Members of Whitehall City Council likely will receive a raise beginning Jan. 1, 2014.

Members of Whitehall City Council likely will receive a raise beginning Jan. 1, 2014.

An ordinance providing the salary increase was among the 10 legislative items introduced during the Aug. 28 meeting of the committees of Whitehall City Council.

"City Council members have not had a raise since 1996," council member Jim Graham said.

Department directors have received races in the more recent past, but council members opted not to provide raises for themselves when those salary increases for the administration were approved.

The annual salary of a council member would increase from $4,000 to $4,600, and the council president's would increase from $4,700 to $5,400 under the proposed ordinance.

The raise would not be effective until Jan. 1, 2014, when new council terms begin. Current council members are prohibited from considering in-term salary increases.

In other action Aug. 28, Whitehall progressed in converting an abandoned armory into the city's first dedicated center for the recreation and parks department.

An ordinance authorizing Whitehall Mayor Kim Maggard to enter into a contract with the law firm of Bricker & Eckler to serve as bond counsel for Whitehall was introduced.

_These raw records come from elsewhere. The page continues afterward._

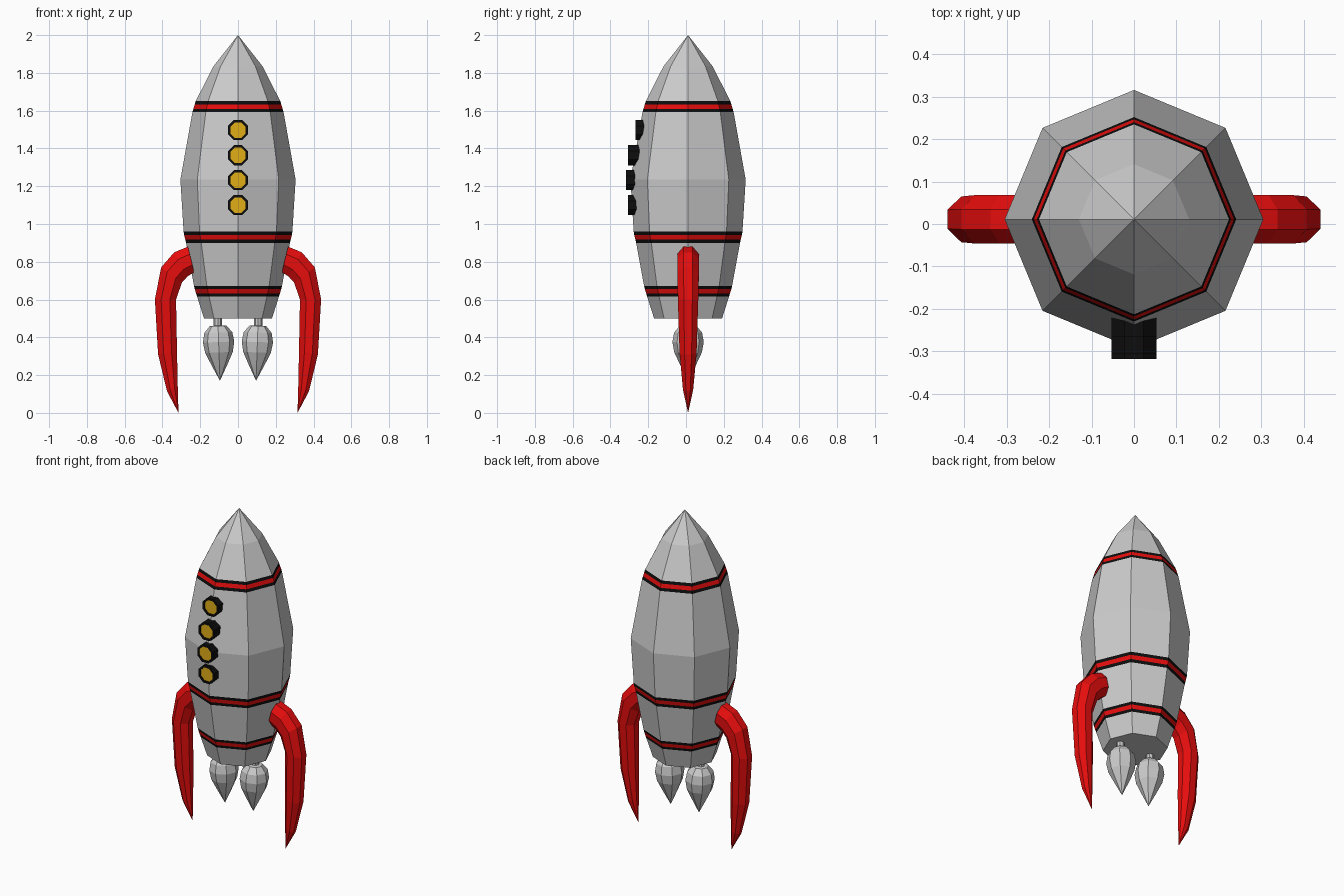
import bpy, bmesh, math
from mathutils import Vector

if "Cube" in bpy.data.objects:
    bpy.data.objects.remove(bpy.data.objects["Cube"])

CY = 0.011  # y of the rocket axis


def material(name, rgb):
    m = bpy.data.materials.new(name)
    m.diffuse_color = (*rgb, 1)
    m.use_nodes = True
    m.node_tree.nodes["Principled BSDF"].inputs["Base Color"].default_value = m.diffuse_color
    return m


GREY = material("hull_grey", (0.8, 0.8, 0.8))
RED = material("red", (0.8, 0.004, 0.004))
BLACK = material("black", (0.004, 0.004, 0.004))
GOLD = material("gold", (0.75, 0.42, 0.008))


def skin(name, rings, mats=(), slots=None, caps=(True, True)):
    """Flat-shaded skin over rings of points; a one-point ring is a tip."""
    bm = bmesh.new()
    vs = [[bm.verts.new(p) for p in ring] for ring in rings]
    n = max(len(r) for r in vs)
    for k, (a, b) in enumerate(zip(vs, vs[1:])):
        for i in range(n):
            j = (i + 1) % n
            if len(a) == 1:
                quad = (a[0], b[j], b[i])
            elif len(b) == 1:
                quad = (a[i], a[j], b[0])
            else:
                quad = (a[i], a[j], b[j], b[i])
            bm.faces.new(quad).material_index = slots[k] if slots else 0
    for ring, cap in ((vs[0], caps[0]), (vs[-1], caps[1])):
        if cap and len(ring) > 2:
            f = bm.faces.new(ring)
            f.material_index = slots[-1] if slots and ring is vs[-1] else 0
    bmesh.ops.recalc_face_normals(bm, faces=bm.faces)
    me = bpy.data.meshes.new(name)
    bm.to_mesh(me)
    bm.free()
    for m in mats:
        me.materials.append(m)
    ob = bpy.data.objects.new(name, me)
    bpy.context.collection.objects.link(ob)
    return ob


def circle(r, z, n=8, turn=0.0):
    if r == 0:
        return [Vector((0, 0, z))]
    return [Vector((r * math.cos(a), r * math.sin(a), z))
            for a in (turn + math.tau * i / n for i in range(n))]


# Fuselage: eight-sided lathe, with black/red/black bands as coloured rings
profile = [(0.18, 0.5), (0.217, 0.617), (0.222, 0.633), (0.229, 0.656),
           (0.233, 0.672), (0.275, 0.9), (0.279, 0.918), (0.285, 0.942),
           (0.288, 0.96), (0.305, 1.235), (0.241, 1.593), (0.236, 1.61),
           (0.229, 1.633), (0.224, 1.65), (0.13, 1.835), (0, 2.0)]
band = [2, 1, 2]
slots = [0] + band + [0] + band + [0, 0] + band + [0, 0]
body = skin("fuselage", [circle(r, z) for r, z in profile],
            (GREY, RED, BLACK), slots)
body.location.y = CY

# Portholes: octagonal black rims with gold glass, facing the front
k = 1 / math.cos(math.pi / 8)
for i, (z, y) in enumerate([(1.497, -0.267), (1.364, -0.307),
                            (1.232, -0.318), (1.10, -0.306)]):
    rings = [circle(r * k, h, turn=math.pi / 8)
             for r, h in ((0.053, -0.09), (0.053, 0), (0.041, 0), (0.041, -0.006))]
    win = skin(f"porthole_{i + 1}", rings, (BLACK, GOLD), [0, 0, 0, 1])
    # last slot colours the glass; the recess wall stays black
    for p in win.data.polygons:
        p.material_index = 1 if len(p.vertices) == 8 and p.center.z > -0.01 else 0
    win.rotation_euler.x = math.pi / 2
    win.location = (0, y, z)

# Fins: tapered tubes given by outer edge, inner edge and half thickness
sections = [((0.265, 0.88), (0.232, 0.745), 0.057),
            ((0.338, 0.85), (0.268, 0.722), 0.057),
            ((0.407, 0.77), (0.297, 0.69), 0.057),
            ((0.440, 0.60), (0.328, 0.60), 0.054),
            ((0.423, 0.31), (0.323, 0.33), 0.045),
            ((0.376, 0.115), (0.319, 0.14), 0.027)]
for side, s in (("right", 1), ("left", -1)):
    rings = []
    for (ox, oz), (ix, iz), w in sections:
        mid = Vector((s * (ox + ix) / 2, CY, (oz + iz) / 2))
        half = Vector((s * (ox - ix) / 2, 0, (oz - iz) / 2))
        rings.append([mid + half * p.x + Vector((0, w * p.y, 0))
                      for p in circle(k, 0, turn=math.pi / 8)])
    rings.append([Vector((s * 0.315, CY, 0.0))])
    skin(f"{side}_fin", rings, (RED,))

# Engines: teardrop pods hung on short stems, leaning slightly inward
pod = [(0, 0.465), (0.045, 0.46), (0.074, 0.425), (0.083, 0.375),
       (0.073, 0.32), (0.04, 0.25), (0, 0.17)]
for side, s in (("right", 1), ("left", -1)):
    x = s * 0.107
    ob = skin(f"{side}_engine", [circle(r, z - 0.5) for r, z in pod])
    ob.location = (x, CY, 0.5)
    ob.rotation_euler.y = s * math.radians(2)
    stem = skin(f"{side}_engine_stem", [circle(0.022, z) for z in (0.45, 0.51)])
    stem.location = (x, CY, 0)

"There are a lot of legalities in selling bonds, and we need this expertise," Maggard said.

The city last used bond counsel in 2007, when it re-financed existing bonds. The city has not sought bonds for a new project since the construction of a new fire station in 1997.

Maggard said the city would seek a $10 million bond for the construction of a community center for the recreation and parks department.

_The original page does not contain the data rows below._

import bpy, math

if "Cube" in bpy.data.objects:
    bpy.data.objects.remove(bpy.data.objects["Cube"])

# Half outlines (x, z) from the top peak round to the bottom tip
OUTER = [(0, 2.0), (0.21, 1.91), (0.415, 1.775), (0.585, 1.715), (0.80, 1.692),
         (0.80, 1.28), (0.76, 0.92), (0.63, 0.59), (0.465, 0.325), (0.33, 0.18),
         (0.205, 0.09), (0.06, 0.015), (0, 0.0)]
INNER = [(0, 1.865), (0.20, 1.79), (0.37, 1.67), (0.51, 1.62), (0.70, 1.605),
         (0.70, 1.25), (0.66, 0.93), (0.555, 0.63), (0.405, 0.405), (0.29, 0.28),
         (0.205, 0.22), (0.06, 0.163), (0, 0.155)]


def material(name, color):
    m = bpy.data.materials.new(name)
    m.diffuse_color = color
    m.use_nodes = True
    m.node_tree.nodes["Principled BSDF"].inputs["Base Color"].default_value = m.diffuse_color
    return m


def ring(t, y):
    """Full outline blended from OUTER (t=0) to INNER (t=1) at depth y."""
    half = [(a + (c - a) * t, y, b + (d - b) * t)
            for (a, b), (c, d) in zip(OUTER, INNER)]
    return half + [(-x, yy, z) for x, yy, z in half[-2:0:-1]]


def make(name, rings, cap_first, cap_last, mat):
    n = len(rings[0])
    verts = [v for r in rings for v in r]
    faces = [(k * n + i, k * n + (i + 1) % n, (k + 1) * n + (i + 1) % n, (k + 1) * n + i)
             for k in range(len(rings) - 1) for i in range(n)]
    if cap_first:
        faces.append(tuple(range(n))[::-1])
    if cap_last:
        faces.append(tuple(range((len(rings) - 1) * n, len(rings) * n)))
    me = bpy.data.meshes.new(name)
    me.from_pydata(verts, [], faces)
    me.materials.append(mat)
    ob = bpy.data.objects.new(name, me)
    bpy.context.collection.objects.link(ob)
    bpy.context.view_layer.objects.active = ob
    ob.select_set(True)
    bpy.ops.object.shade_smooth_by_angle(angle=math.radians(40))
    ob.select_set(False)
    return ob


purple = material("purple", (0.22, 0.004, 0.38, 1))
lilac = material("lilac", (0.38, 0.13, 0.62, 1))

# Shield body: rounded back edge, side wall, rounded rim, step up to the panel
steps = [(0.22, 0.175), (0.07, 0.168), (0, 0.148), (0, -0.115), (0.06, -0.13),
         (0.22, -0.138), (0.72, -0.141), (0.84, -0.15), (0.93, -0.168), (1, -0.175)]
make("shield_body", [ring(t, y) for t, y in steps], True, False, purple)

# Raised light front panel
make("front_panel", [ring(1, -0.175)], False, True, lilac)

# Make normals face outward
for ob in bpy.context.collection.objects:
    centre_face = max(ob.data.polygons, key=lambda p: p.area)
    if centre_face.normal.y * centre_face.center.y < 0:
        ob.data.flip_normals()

The U.S. Army declared the 25,000-square-foot U.S. Army Reserve Center, at 721 County Club Drive, excess property in 2005 as part of that year's Base Realignment and Closure program. As such, it made the center available to Whitehall for $1, with the condition that it be converted to a public use, such as a community center. The former U.S. Army Reserve Center was built circa 1960.

"We won't be able to provide everything for everybody ... because the project is budget-based," Maggard said.

It was not until May that the city received a property deed for the center. Maggard received the deed and signed it May 10. It since has been recorded with the county auditor, formally and officially transferring ownership of the 5-acre parcel, worth about $850,000, to the city of Whitehall.

"Now that it is in our possession, we can fully start the process (of building a community center for our citizens)," Maggard said.

It will take a few years for the city to realize its dream.

It likely will be late 2014 or early 2015 before the community center will be open, Maggard said.

Yet to be determined is whether the city could remodel or refurnish any of the existing structure or simply demolish it and build a new one.

No budget has been established for the demolition or construction, but Ruscilli Construction Co. is providing to Whitehall, at no cost, a feasibility study to determine what part of the structure, if any, could be converted to its intended use.

After the feasibility study, Whitehall is expected to contract with Cincinnati-based MSA Architects to design a plan for converting the reserve center or building a new community center.

No budget has been established for the project.

Both ordinances were scheduled for a first reading during Whitehall City Council's Sept. 4 meeting, which was held after ThisWeek's press time.

Other legislation introduced Aug. 28 and scheduled for a first reading Sept. 4 included those transferring funds and allowing a special permit for a limited automotive-service facility at 4429 E. Main St.

The property is unoccupied.